■ Exercise goal:
Check every line below for the word "finish" and copy each one that has it.

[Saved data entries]
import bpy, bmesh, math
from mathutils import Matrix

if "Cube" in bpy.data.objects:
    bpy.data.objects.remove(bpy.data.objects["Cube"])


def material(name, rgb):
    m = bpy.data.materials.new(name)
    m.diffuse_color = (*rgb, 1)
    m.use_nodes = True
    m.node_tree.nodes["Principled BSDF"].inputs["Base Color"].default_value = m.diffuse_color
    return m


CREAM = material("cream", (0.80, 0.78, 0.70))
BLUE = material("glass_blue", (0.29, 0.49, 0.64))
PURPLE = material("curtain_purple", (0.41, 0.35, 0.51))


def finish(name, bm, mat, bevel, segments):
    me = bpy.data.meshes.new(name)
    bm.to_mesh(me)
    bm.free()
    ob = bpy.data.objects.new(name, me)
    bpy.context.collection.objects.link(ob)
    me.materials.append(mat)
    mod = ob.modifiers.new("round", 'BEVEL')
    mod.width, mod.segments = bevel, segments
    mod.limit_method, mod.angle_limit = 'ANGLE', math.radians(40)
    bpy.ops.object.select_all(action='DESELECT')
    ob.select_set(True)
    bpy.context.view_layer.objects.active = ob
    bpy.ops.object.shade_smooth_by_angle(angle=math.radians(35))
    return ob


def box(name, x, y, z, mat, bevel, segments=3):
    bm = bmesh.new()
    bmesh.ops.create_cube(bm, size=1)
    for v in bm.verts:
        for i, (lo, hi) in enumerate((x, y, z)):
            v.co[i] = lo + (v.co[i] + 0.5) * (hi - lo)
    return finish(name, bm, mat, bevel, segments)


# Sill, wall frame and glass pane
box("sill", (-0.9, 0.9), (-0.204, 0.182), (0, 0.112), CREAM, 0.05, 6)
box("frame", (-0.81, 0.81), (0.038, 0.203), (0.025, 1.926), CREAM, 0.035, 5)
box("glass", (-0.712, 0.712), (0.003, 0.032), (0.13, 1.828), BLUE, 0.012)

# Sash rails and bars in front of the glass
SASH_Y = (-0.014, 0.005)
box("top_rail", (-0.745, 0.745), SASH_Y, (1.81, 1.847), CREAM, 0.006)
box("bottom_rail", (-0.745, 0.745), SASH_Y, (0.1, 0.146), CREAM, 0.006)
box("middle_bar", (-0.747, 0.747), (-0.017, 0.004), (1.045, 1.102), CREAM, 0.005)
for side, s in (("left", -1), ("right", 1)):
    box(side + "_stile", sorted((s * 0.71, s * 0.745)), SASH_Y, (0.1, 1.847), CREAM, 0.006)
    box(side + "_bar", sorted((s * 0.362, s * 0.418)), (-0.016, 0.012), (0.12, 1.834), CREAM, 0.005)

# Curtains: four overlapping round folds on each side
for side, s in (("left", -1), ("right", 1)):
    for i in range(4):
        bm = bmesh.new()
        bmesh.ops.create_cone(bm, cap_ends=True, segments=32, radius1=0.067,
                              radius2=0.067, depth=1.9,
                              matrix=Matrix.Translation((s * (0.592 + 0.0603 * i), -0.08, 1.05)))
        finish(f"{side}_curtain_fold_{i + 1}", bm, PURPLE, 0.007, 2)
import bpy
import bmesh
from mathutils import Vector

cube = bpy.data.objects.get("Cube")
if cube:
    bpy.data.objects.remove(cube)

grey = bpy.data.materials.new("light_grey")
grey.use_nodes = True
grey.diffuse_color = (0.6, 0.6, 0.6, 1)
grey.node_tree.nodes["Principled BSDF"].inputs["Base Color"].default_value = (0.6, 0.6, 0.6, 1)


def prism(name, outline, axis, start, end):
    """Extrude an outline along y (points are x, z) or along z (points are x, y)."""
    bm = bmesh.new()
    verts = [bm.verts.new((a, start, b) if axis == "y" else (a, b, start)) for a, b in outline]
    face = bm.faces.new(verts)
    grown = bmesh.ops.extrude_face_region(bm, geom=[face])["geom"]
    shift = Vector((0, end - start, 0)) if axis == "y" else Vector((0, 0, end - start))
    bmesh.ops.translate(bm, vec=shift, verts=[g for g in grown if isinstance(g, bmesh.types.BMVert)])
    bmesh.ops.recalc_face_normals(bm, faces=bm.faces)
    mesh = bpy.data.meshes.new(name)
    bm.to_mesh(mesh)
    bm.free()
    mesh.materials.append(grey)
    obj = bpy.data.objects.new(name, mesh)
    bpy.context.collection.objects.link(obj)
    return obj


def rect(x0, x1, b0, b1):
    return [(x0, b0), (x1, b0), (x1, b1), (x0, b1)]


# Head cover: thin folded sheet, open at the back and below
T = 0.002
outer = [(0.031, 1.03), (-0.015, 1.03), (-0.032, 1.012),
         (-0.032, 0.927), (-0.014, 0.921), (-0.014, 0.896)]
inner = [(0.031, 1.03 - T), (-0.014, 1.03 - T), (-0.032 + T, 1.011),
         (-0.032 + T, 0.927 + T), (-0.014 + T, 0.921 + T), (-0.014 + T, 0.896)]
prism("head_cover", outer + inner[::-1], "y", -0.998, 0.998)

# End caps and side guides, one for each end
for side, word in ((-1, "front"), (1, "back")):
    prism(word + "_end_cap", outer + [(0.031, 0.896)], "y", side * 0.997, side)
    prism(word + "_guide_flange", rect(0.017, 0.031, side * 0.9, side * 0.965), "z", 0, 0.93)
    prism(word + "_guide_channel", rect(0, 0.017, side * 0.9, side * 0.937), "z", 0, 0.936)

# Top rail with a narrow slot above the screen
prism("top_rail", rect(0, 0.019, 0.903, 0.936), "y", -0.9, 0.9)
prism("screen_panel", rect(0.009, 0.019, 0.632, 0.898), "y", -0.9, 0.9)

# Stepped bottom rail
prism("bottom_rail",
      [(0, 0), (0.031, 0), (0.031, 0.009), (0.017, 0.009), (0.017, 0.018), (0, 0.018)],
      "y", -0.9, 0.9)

■ Task solution:
def finish(name, bm, mat, bevel, segments):
    return finish(name, bm, mat, bevel, segments)
        finish(f"{side}_curtain_fold_{i + 1}", bm, PURPLE, 0.007, 2)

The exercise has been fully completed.